Ah! Now things are starting to make sense (perhaps you saw it quicker than I did?). I was only able to find a phone number for the Baptist church online, and I gave them a call. The same sweet girl who I met at the shrine answered, and passed me off to her father, who is the pastor of the church. I explained that I was at the shrine on Sunday taking pictures, and he remembered me from his daughter telling him about our encounter. Although he didn’t know much about the shrine, he explained that there are several books and newspapers inside which document its history. He offered to get me some copies of the more useful pieces when he had a chance to look through them all.
In the month that’s followed, I’m still waiting to see if I get anything. I didn’t want to wait too much longer to publish this though, so if I do get some materials later, I’ll post a follow-up. In the mean time, the most information I can find anywhere comes from the plaque places over the door:
Shrine of Ss.
Cosmas and Damian
Requested by God
Was erected through the apparitions of
Saint Cosmas to Pete Sabatelli

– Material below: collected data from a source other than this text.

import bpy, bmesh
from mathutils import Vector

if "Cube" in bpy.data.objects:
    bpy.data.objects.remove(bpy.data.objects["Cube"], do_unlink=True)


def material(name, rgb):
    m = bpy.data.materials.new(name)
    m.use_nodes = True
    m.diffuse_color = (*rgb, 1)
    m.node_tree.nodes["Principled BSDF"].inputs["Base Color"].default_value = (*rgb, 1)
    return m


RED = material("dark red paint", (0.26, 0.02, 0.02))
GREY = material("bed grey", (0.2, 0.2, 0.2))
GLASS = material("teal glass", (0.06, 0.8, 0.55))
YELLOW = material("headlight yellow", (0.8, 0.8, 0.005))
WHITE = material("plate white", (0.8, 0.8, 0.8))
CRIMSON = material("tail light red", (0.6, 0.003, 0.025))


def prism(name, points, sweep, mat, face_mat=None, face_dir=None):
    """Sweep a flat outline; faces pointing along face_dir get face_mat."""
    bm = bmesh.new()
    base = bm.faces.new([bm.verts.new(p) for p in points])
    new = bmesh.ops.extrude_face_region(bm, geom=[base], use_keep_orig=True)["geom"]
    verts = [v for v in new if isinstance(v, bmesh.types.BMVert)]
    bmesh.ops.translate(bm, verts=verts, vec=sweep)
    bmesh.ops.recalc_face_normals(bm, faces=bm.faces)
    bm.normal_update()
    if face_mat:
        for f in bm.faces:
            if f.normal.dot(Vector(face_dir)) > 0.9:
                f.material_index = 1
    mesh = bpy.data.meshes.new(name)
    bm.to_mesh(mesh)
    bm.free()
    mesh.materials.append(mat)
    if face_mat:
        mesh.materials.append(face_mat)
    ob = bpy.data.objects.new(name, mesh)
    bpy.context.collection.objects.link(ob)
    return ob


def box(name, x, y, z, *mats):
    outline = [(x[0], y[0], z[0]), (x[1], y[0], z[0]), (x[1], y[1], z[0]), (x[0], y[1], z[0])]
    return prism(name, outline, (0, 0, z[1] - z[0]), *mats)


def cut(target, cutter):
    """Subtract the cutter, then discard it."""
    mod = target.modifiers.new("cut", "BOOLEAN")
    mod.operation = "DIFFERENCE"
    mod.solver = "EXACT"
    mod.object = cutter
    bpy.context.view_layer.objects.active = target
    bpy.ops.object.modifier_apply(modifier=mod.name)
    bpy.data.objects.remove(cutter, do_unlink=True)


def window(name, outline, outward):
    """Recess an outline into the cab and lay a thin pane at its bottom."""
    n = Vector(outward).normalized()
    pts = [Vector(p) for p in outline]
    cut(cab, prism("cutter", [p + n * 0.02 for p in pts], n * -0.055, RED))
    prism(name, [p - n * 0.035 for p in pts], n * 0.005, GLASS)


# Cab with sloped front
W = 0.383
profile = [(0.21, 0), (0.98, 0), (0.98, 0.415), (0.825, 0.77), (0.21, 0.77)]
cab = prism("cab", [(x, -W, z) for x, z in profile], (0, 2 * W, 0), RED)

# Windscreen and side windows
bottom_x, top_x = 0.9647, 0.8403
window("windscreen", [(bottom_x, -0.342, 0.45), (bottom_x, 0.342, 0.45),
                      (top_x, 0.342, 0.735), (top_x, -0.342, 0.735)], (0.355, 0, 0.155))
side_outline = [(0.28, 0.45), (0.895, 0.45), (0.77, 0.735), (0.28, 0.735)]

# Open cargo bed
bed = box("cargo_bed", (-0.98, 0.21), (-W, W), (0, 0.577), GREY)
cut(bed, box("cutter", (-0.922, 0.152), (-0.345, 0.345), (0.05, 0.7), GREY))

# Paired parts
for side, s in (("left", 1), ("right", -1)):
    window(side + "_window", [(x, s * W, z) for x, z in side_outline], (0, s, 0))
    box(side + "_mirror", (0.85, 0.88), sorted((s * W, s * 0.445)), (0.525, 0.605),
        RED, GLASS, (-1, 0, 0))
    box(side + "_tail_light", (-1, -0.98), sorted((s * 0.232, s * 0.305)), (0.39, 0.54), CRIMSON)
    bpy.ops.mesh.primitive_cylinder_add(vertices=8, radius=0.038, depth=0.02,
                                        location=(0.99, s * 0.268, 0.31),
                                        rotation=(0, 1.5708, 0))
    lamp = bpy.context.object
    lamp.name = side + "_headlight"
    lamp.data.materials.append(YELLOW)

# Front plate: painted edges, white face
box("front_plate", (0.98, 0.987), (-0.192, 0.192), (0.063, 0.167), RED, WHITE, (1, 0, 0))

Wife Mary Sabatelli May 29, 1947.
A shrine for all to worship God
Second Freilino Contractor
If you’re able to offer any more on the history of this place, please let me know in the comments!
Since posting this, I’ve gotten some help from a person who lives in Apollo, PA and sometimes attends the church, and another who is an antique bookseller. Before I jump into what other pieces of the story I have collected, kiskiPlanter on Flickr graciously took this photo of the interior of the shrine (now used as a Baptist church) and posted it for me to share with all of you. It looks gorgeous inside, and I hope I have the chance to visit Apollo, PA again so I can see it myself.
History-wise, it turns out there’s an entire book devoted to the apparitions that appeared to Peter Sabatelli. The bookseller who commented below linked to a catalogue which talks about the book; you can see a similar version of the summary here. If the book wasn’t $125, I’d buy it, since it sounds fascinating.
According to these summaries, Peter Sabatelli started having apparitions of St. Cosmas in March 1935. They would come in the middle of the night while Sabatelli was asleep, in the form of six girls and a man dressed in white. This happened 14 times, with the visions delivering predictions to Sabatelli about future events, all of which came to pass. Some of those events were a local flood, America’s entrance into World War II, and the death of the Pope. Sabatelli found roadblocks in his attempts to get the news out; a local paper required such news to be broadcast on radio before being put into print. Finally, a priest agreed to hear about Sabatelli’s visions and report any significant predictions to the local bishop.
Despite his perfect record, Sabatelli found his visions to be met with lackluster enthusiasm. His last visit from St. Cosmas asked for a shrine to be built in Sabatelli’s home, with Sabatelli being told he could not leave after erecting the shrine. The home shrine was lit by neon lights in three different colors and reportedly beautiful by those who saw it. As news of the shrine spread, Sabatelli’s residence was soon overrun with pilgrims, prompting him to move onto a larger piece of land and building the shrine discussed in this post. The cost was $160,000, mostly raised through the sale of pamphlets, as Sabatelli was an Italian immigrant with a modest career as a grocer. The shrine was eventually turned over to the Catholic diocese, and then sold to the local Baptist congregation.
Someone who grew up in Apollo shares his memories regarding the shrine here. According to this commenter, all predictions were stated after the fact and not taken seriously. Not surprising, given that the shrine was sold off.
A curator from the Victorian Vandergrift Museum and Historical Society provided the above photo, believed to depict the original shrine in Sabatelli’s home.